Value, like beauty, is many times in the eye of the beholder. The eye of the beholder. We only employ that phrase when we don’t agree with the beholder. Like when we’re describing our friends’ new girlfriend to another friend. We say, well, she’s a nice enough girl, but beauty is indeed in the eye of the beholder. Value, it’s the same way. When we see a sale and we shrug our shoulders, we might end a long written ridicule of the sale by saying that value, too, is in the eye of the beholder. This is how it is because value and beauty alike are often subjective.

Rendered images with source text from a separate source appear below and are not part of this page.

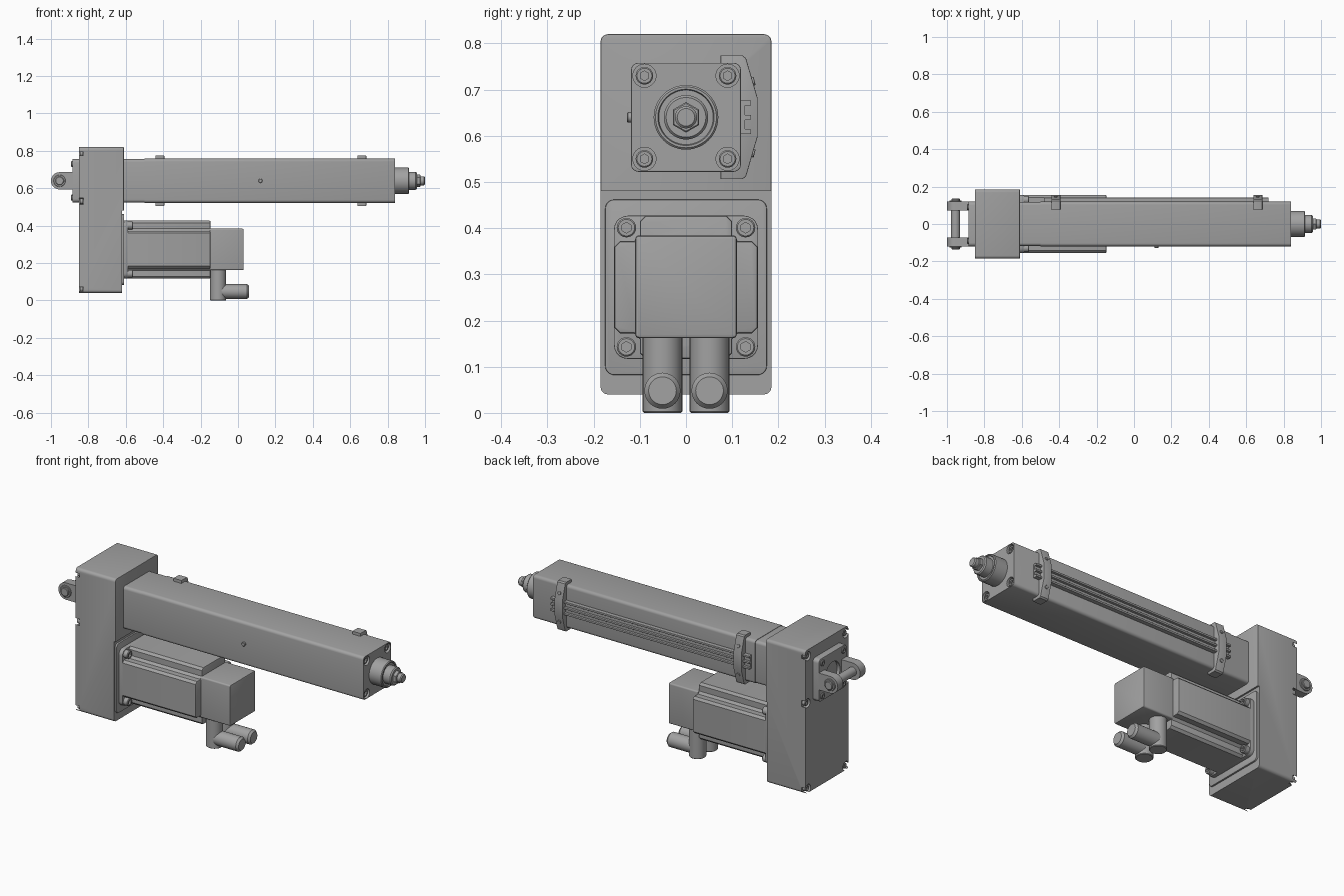
import bpy, bmesh, math
from mathutils import Vector, Matrix

if "Cube" in bpy.data.objects:
    bpy.data.objects.remove(bpy.data.objects["Cube"])

grey = bpy.data.materials.new("machine grey")
grey.use_nodes = True
COLOUR = (0.36, 0.36, 0.36, 1)
grey.diffuse_color = COLOUR
grey.node_tree.nodes["Principled BSDF"].inputs["Base Color"].default_value = COLOUR


def finish(name, bm):
    bmesh.ops.recalc_face_normals(bm, faces=bm.faces)
    me = bpy.data.meshes.new(name)
    bm.to_mesh(me)
    bm.free()
    me.materials.append(grey)
    me.shade_smooth()
    me.set_sharp_from_angle(angle=math.radians(32))
    ob = bpy.data.objects.new(name, me)
    bpy.context.scene.collection.objects.link(ob)
    return ob


def rounded(cy, cz, w, h, r, n=5):
    """Rounded rectangle outline in the y-z plane."""
    pts = []
    for k, (sy, sz) in enumerate(((1, 1), (-1, 1), (-1, -1), (1, -1))):
        for i in range(n + 1):
            a = math.pi / 2 * (k + i / n)
            pts.append((cy + sy * (w / 2 - r) + r * math.cos(a),
                        cz + sz * (h / 2 - r) + r * math.sin(a)))
    return pts


def prism(name, pts, x0, x1, bevel=0.0):
    """Outline in y-z extruded along x, with optional chamfered far rim."""
    bm = bmesh.new()
    base = bm.faces.new([bm.verts.new((x0, y, z)) for y, z in pts])
    ext = bmesh.ops.extrude_face_region(bm, geom=[base])["geom"]
    bmesh.ops.translate(bm, vec=(x1 - x0, 0, 0),
                        verts=[v for v in ext if isinstance(v, bmesh.types.BMVert)])
    if bevel:
        rim = [e for e in bm.edges if all(abs(v.co.x - x1) < 1e-5 for v in e.verts)]
        bmesh.ops.bevel(bm, geom=rim, offset=bevel, segments=2, profile=0.5, affect='EDGES')
    return finish(name, bm)


def lathe(name, profile, origin, axis, sides=32):
    """Profile of (distance along axis, radius) spun about the axis."""
    bm = bmesh.new()
    rings = []
    for d, r in profile:
        rings.append([bm.verts.new((r * math.cos(math.tau * i / sides),
                                    r * math.sin(math.tau * i / sides), d))
                      for i in range(sides)])
    for a, b in zip(rings, rings[1:]):
        for i in range(sides):
            j = (i + 1) % sides
            bm.faces.new((a[i], a[j], b[j], b[i]))
    bm.faces.new(rings[0])
    bm.faces.new(rings[-1])
    turn = Vector((0, 0, 1)).rotation_difference(Vector(axis)).to_matrix().to_4x4()
    bm.transform(Matrix.Translation(origin) @ turn)
    return finish(name, bm)


def rod(name, origin, axis, r, length, chamfer=0.004, sides=32):
    return lathe(name, [(0, r), (length - chamfer, r), (length, r - chamfer)],
                 origin, axis, sides)


def cut(ob, cutters):
    for c in cutters:
        m = ob.modifiers.new("cut", 'BOOLEAN')
        m.operation, m.solver, m.object = 'DIFFERENCE', 'EXACT', c
    deps = bpy.context.evaluated_depsgraph_get()
    me = bpy.data.meshes.new_from_object(ob.evaluated_get(deps))
    ob.modifiers.clear()
    ob.data = me
    me.set_sharp_from_angle(angle=math.radians(32))
    for c in cutters:
        bpy.data.objects.remove(c)


def socket_screw(name, x, y, z, r, length, direction):
    """Cap screw with a hexagonal socket."""
    ax = (direction, 0, 0)
    s = rod(name, (x, y, z), ax, r, length, r * 0.15, 24)
    tip = x + direction * (length - r * 0.6)
    cut(s, [rod("socket_cutter", (tip, y, z), ax, r * 0.55, r, 0.001, 6)])


AXIS = 0.64    # height of the upper drive axis
MOTOR = 0.272  # height of the motor axis

# Belt housing, stepped back below the tube, with edge screw recesses
housing = prism("belt_housing", rounded(0, 0.43, 0.37, 0.78, 0.016), -0.85, -0.61, 0.003)
step = prism("step_cutter", rounded(0, 0.23, 0.5, 0.5, 0.01), -0.619, -0.5)
spots = [(s * y, z) for s in (-1, 1) for y, z in ((0.163, 0.785), (0.168, 0.53), (0.163, 0.062))]
cut(housing, [step] + [rod("recess_cutter", (-0.826, y, z), (-1, 0, 0), 0.024, 0.05)
                       for y, z in spots])
for y, z in spots:
    socket_screw("cover_screw", -0.828, y, z, 0.015, 0.018, -1)

# Actuator tube: rear section, body, counterbored nose
prism("tube_rear_section", rounded(0, AXIS, 0.234, 0.232, 0.016), -0.615, -0.5)
tube = prism("actuator_tube", rounded(0, AXIS, 0.238, 0.236, 0.016), -0.5, 0.84, 0.002)
corners = [(sy * 0.09, AXIS + sz * 0.09) for sy in (-1, 1) for sz in (-1, 1)]
cut(tube, [rod("bore_cutter", (0.818, y, z), (1, 0, 0), 0.025, 0.05) for y, z in corners])
for y, z in corners:
    socket_screw("nose_screw", 0.816, y, z, 0.019, 0.018, 1)
rod("grease_plug", (0.12, -0.115, AXIS), (0, -1, 0), 0.011, 0.013, 0.002, 20)

# Nose collar, piston rod and threaded tip
lathe("nose_collar", [(0, 0.07), (0.072, 0.07), (0.076, 0.066), (0.076, 0.061),
                      (0.07, 0.059), (0.07, 0.04)], (0.839, 0, AXIS), (1, 0, 0), 48)
lathe("piston_rod", [(0, 0.048), (0.05, 0.048), (0.056, 0.043), (0.056, 0.03)],
      (0.9, 0, AXIS), (1, 0, 0), 48)
rod("rod_flats", (0.95, 0, AXIS), (1, 0, 0), 0.033, 0.026, 0.003, 6)
rod("rod_tip", (0.97, 0, AXIS), (1, 0, 0), 0.024, 0.03, 0.005)

# Sensor rail: base with three ribs
prism("sensor_rail", rounded(0.119, AXIS, 0.018, 0.072, 0.002), -0.48, 0.72)
for dz in (-0.031, 0, 0.031):
    prism("rail_rib", rounded(0.128, AXIS + dz, 0.026, 0.011, 0.002), -0.48, 0.72)

# Sensor clamps hooked over the back of the tube
half = [(0.075, 0.134), (0.122, 0.134), (0.13, 0.128), (0.155, 0.042)]
clamp = [(y, AXIS + z) for y, z in half] + [(y, AXIS - z) for y, z in reversed(half)]
for x in (-0.418, 0.662):
    prism("sensor_clamp", clamp, x - 0.024, x + 0.024, 0.002)
    for s in (-1, 1):
        rod("clamp_screw", (x, 0.135, AXIS + s * 0.075), (0, 1, s * 0.25), 0.009, 0.014, 0.001, 16)

# Rear mounting plate with a round recess
plate = prism("rear_plate", rounded(0, AXIS, 0.24, 0.232, 0.02), -0.84, -0.886, 0.003)
cut(plate, [rod("recess_cutter", (-0.868, 0, AXIS), (-1, 0, 0), 0.062, 0.05)])
for y, z in corners:
    socket_screw("plate_screw", -0.88, y, z, 0.016, 0.012, -1)

# Clevis ears, bosses and cross pin
EYE = -0.954
for s in (-1, 1):
    bm = bmesh.new()
    outline = [(-0.87, -0.046), (-0.87, 0.046)]
    outline += [(EYE - 0.046 * math.sin(a), 0.046 * math.cos(a))
                for a in (math.pi * i / 16 for i in range(17))]
    ear = bm.faces.new([bm.verts.new((x, s * 0.073, AXIS + z)) for x, z in outline])
    ext = bmesh.ops.extrude_face_region(bm, geom=[ear])["geom"]
    bmesh.ops.translate(bm, vec=(0, s * 0.047, 0),
                        verts=[v for v in ext if isinstance(v, bmesh.types.BMVert)])
    finish("clevis_ear", bm)
    rod("pin_boss", (EYE, s * 0.115, AXIS), (0, s, 0), 0.032, 0.011, 0.002)
    rod("pin_head", (EYE, s * 0.115, AXIS), (0, s, 0), 0.023, 0.02, 0.003)
rod("cross_pin", (EYE, -0.1, AXIS), (0, 1, 0), 0.024, 0.2)

# Motor adapter plate and front flange
prism("motor_adapter", rounded(0, MOTOR, 0.35, 0.38, 0.02), -0.63, -0.61, 0.002)
prism("motor_flange", rounded(0, MOTOR, 0.312, 0.31, 0.03), -0.615, -0.588, 0.002)

# Motor body: square section with notched corners
w, n, f = 0.155, 0.1, 0.012
quarter = [(w, -n + f), (w, n - f), (w - f, n), (n + f, n), (n, n + f), (n, w - f), (n - f, w)]
section = []
for k in range(4):
    c, s = round(math.cos(k * math.pi / 2)), round(math.sin(k * math.pi / 2))
    section += [(y * c - z * s, MOTOR + y * s + z * c) for y, z in quarter[1:]]
prism("motor_body", section, -0.6, -0.147, 0.006)
for sy in (-1, 1):
    for sz in (-1, 1):
        socket_screw("motor_screw", -0.592, sy * 0.129, MOTOR + sz * 0.129, 0.021, 0.03, 1)

# Encoder box
prism("encoder_box", rounded(0, 0.273, 0.22, 0.222, 0.008), -0.15, 0.03, 0.006)

# Angled cable connectors
for y in (-0.051, 0.051):
    rod("connector_post", (-0.106, y, 0.17), (0, 0, -1), 0.043, 0.17, 0.003)
    lathe("connector_plug", [(0, 0.039), (0.155, 0.039), (0.166, 0.03)],
          (-0.106, y, 0.048), (1, 0, 0))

But sometimes, they are not. Sometimes a girl so beautiful comes along that everyone, everywhere can agree on her beauty. When we do this, then we make sure she’s on the cover of various things and we set her up with a famous quarterback. When beauty fails to no longer be simply in the eye of the beholder, but in fact, in the eye of everyone, that’s when beauty has evolved from subjective to matter of fact truth. In real estate, most every value is subjective. A property is worth one number to one person and it’s worth many different numbers to different people. Generally, the person who finds the most value in a property is the high bidder and the new owner, and even if we don’t agree with the final number we can’t disagree with the buyer’s decision just because he found value in a place where we didn’t.
Other times, value isn’t subjective and it isn’t delicate and there is no nuance to it. Value can, at times, be so blatant and so bold that it no longer sneaks up on us and slowly convinces us of its status and its worth. Instead, it walks up to us, looks us in our eyes, boxes our ears, and slaps our face. This is how it is at Folly Lane, and when I sold this lakefront property on Friday for $1.65MM there is no one, anywhere that can dispute the outrageous value that was secured here. This sale doesn’t need all that much context, but because I’m not as kind-spirited as I should be, consider the sale of the REO on Maple Lane from last fall. That buyer paid $1.86MM for a similar lot with a lesser house and a far worse view. That, and this: To get to Folly Lane you get to drive past William Wrigley and Pat Ryan and Richard Driehaus. To get to Maple Lane you get to drive past a convenience store.
The sale at Folly still falls, if at the low end, within our expected range for lakefront parcels of this size. That range, however, is subject to change, and if I have my faculties about me, and I believe I do, I’m looking for that range to change this year. The $16-$18k per front foot range that many lakefront properties have fallen into will, at some point, no longer be relevant. The market is running out of Folly Lanes. That isn’t to say that value will not exist moving forward, as it most certainly will, but it is to say that these sorts of values are bound to show themselves with far less frequency. I expect certain lakefront properties to slip through the cracks and sell at severely discounted prices, but as the Maple Lane sale from last fall proved, it only takes one buyer here and there to pay high prices in order to skew recorded values to the upside.
For now, we should congratulate the buyer of Folly for his discernment. Many buyers passed on this home because it didn’t have the polish that other homes have, and those in the market who are attracted to shiny objects didn’t find Folly all that enticing. I’d suggest that those buyers simply looked in the wrong place for all that glitters. They looked in the kitchen and they looked in the bathrooms and then they went downstairs and they looked around there and when they were done looking they still hadn’t found anything so they walked outside and sat down in their cars and drove away. The buyer who captured this value did so because he knew the only thing that needs to sparkle was right out at the edge of that 101′ wide front yard.